=== Section Start ===
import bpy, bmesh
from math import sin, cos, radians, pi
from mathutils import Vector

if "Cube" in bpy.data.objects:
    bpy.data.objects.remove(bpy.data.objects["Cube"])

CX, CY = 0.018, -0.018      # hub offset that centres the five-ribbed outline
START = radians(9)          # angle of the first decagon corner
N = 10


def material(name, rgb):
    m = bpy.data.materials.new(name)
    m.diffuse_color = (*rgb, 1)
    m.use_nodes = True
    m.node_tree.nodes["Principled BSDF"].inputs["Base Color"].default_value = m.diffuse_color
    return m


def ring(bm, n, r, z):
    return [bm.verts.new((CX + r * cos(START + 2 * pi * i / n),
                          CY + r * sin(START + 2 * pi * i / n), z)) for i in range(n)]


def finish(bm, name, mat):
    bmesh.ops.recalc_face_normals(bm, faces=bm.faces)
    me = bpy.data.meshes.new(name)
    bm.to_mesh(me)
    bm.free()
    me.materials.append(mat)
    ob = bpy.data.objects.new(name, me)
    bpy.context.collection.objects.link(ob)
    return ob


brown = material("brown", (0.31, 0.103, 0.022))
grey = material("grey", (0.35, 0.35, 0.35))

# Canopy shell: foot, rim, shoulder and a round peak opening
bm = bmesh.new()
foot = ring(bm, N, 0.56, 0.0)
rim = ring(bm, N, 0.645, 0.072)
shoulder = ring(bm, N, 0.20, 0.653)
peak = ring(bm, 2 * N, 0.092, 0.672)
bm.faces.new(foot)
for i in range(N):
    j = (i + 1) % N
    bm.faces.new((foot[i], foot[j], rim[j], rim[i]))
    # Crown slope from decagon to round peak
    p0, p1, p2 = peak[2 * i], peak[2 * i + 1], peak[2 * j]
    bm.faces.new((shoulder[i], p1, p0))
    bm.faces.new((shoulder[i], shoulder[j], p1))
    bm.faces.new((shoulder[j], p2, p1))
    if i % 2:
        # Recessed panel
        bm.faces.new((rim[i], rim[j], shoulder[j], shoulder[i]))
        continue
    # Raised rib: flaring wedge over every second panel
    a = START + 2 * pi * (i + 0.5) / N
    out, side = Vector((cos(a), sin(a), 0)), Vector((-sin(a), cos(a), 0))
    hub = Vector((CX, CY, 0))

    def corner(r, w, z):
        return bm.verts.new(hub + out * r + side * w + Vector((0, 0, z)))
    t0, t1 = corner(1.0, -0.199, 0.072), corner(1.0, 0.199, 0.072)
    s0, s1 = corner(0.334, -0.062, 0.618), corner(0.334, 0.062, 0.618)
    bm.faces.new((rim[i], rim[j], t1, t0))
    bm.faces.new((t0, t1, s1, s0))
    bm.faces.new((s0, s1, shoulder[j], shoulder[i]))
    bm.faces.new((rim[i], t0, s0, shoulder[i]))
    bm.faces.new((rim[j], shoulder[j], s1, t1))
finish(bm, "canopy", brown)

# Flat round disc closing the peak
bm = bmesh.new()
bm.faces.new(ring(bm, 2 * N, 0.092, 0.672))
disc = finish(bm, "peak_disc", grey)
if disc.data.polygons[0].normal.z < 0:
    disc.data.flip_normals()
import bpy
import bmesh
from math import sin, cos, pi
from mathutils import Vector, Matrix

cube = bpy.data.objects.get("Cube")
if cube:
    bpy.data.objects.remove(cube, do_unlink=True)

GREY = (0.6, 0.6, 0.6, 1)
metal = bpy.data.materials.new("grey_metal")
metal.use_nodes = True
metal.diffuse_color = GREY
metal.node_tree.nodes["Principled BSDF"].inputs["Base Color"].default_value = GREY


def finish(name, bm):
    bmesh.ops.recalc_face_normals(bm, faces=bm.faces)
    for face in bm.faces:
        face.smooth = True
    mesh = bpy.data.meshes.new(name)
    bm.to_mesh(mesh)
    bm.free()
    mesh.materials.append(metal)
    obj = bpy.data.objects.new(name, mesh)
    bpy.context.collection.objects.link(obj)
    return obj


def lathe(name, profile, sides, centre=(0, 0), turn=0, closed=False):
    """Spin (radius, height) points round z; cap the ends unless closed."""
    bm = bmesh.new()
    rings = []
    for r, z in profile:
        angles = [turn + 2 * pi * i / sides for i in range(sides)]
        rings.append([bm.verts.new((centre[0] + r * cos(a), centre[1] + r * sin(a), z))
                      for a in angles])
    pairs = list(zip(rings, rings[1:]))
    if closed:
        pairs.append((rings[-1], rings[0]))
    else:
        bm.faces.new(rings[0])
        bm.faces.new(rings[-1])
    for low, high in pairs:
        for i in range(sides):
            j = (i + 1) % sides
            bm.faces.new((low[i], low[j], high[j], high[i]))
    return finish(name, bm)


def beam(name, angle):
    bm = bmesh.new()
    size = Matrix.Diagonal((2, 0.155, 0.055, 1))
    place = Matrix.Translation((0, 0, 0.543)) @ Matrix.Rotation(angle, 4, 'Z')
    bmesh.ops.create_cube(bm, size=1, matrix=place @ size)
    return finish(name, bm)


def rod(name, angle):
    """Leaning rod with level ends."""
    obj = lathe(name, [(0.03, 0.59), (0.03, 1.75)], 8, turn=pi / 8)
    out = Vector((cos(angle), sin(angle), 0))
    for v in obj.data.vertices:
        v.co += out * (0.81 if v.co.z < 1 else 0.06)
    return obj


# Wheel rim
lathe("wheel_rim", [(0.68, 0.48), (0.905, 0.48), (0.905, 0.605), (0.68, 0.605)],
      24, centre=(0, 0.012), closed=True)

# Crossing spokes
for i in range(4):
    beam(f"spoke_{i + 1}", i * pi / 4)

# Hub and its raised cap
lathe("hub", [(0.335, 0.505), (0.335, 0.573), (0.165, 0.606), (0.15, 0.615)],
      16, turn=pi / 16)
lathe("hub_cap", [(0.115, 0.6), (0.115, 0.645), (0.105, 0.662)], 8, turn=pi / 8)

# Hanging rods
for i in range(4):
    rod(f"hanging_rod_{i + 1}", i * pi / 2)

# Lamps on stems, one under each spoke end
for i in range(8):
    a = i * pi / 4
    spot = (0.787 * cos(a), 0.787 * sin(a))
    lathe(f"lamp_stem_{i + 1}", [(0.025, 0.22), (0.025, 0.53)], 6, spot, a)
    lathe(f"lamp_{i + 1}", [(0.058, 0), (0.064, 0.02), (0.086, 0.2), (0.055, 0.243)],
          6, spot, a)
=== Section End ===
Search the material for "rings" and copy each matching line.

    rings = []
        rings.append([bm.verts.new((centre[0] + r * cos(a), centre[1] + r * sin(a), z))
    pairs = list(zip(rings, rings[1:]))
        pairs.append((rings[-1], rings[0]))
        bm.faces.new(rings[0])
        bm.faces.new(rings[-1])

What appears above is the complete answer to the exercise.